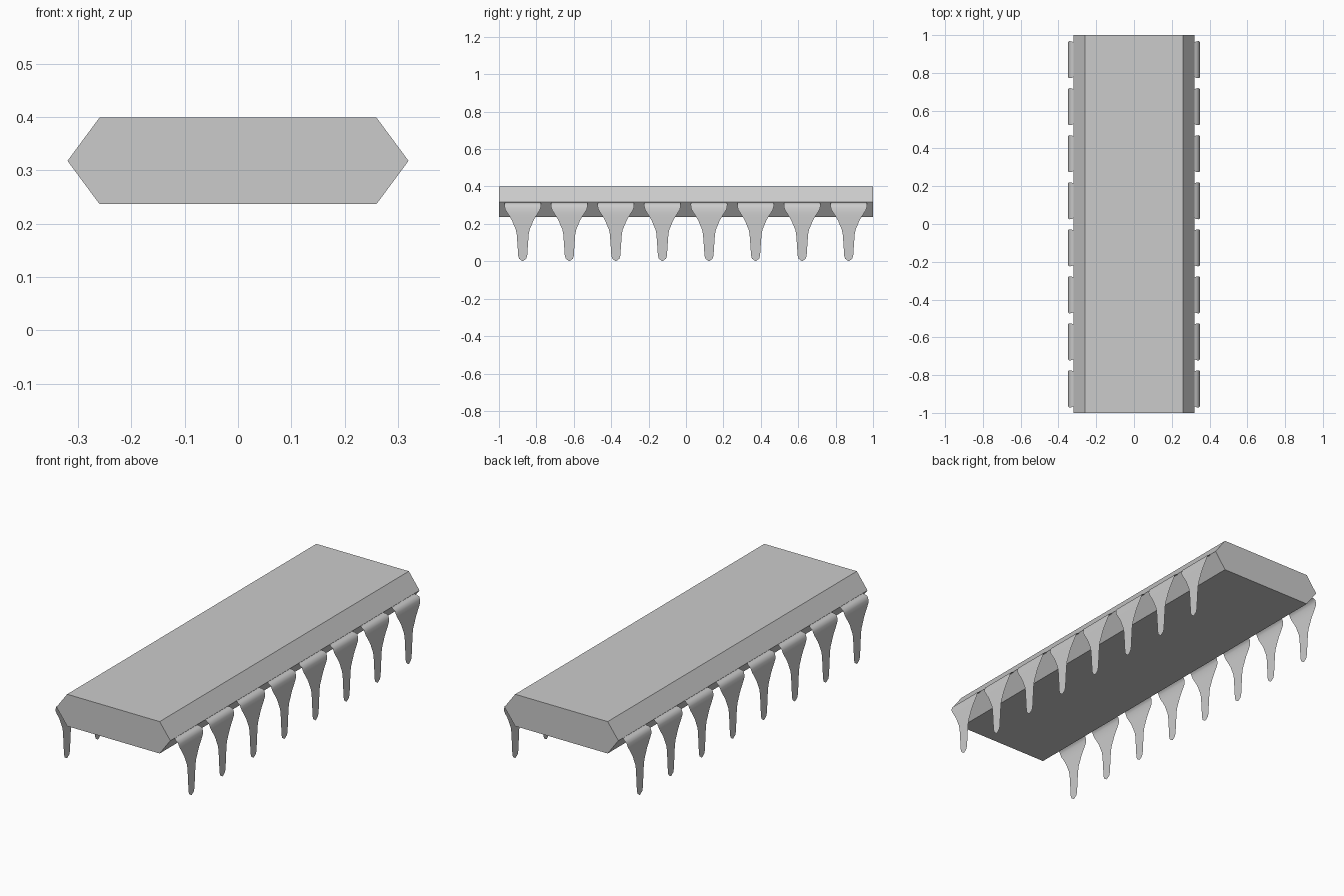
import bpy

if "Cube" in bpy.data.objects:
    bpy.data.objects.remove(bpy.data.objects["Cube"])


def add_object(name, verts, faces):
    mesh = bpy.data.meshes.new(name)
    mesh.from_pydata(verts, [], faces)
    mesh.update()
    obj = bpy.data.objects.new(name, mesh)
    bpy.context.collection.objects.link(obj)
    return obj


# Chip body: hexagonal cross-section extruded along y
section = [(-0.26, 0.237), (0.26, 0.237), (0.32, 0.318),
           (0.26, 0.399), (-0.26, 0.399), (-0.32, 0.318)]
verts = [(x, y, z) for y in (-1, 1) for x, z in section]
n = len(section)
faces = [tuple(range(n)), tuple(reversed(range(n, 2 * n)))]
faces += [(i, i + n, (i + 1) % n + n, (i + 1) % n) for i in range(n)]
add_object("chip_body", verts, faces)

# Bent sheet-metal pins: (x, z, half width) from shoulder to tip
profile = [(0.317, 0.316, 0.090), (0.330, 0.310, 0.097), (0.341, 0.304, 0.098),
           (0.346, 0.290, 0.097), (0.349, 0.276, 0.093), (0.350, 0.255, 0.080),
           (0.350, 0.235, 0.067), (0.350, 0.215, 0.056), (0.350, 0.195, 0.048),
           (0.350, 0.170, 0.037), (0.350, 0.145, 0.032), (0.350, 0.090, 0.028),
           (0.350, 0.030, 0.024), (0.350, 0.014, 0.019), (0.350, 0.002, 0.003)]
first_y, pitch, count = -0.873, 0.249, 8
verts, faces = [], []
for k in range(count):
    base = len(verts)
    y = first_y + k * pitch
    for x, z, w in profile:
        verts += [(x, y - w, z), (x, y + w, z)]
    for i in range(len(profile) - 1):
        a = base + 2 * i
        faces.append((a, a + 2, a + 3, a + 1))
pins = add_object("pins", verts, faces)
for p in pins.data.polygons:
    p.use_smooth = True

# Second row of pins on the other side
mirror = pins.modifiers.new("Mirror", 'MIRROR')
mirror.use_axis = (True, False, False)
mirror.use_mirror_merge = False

What to work on =>
Every line in the records above that contains the word "profile" should be copied out.

Solution to this exercise =>
profile = [(0.317, 0.316, 0.090), (0.330, 0.310, 0.097), (0.341, 0.304, 0.098),
    for x, z, w in profile:
    for i in range(len(profile) - 1):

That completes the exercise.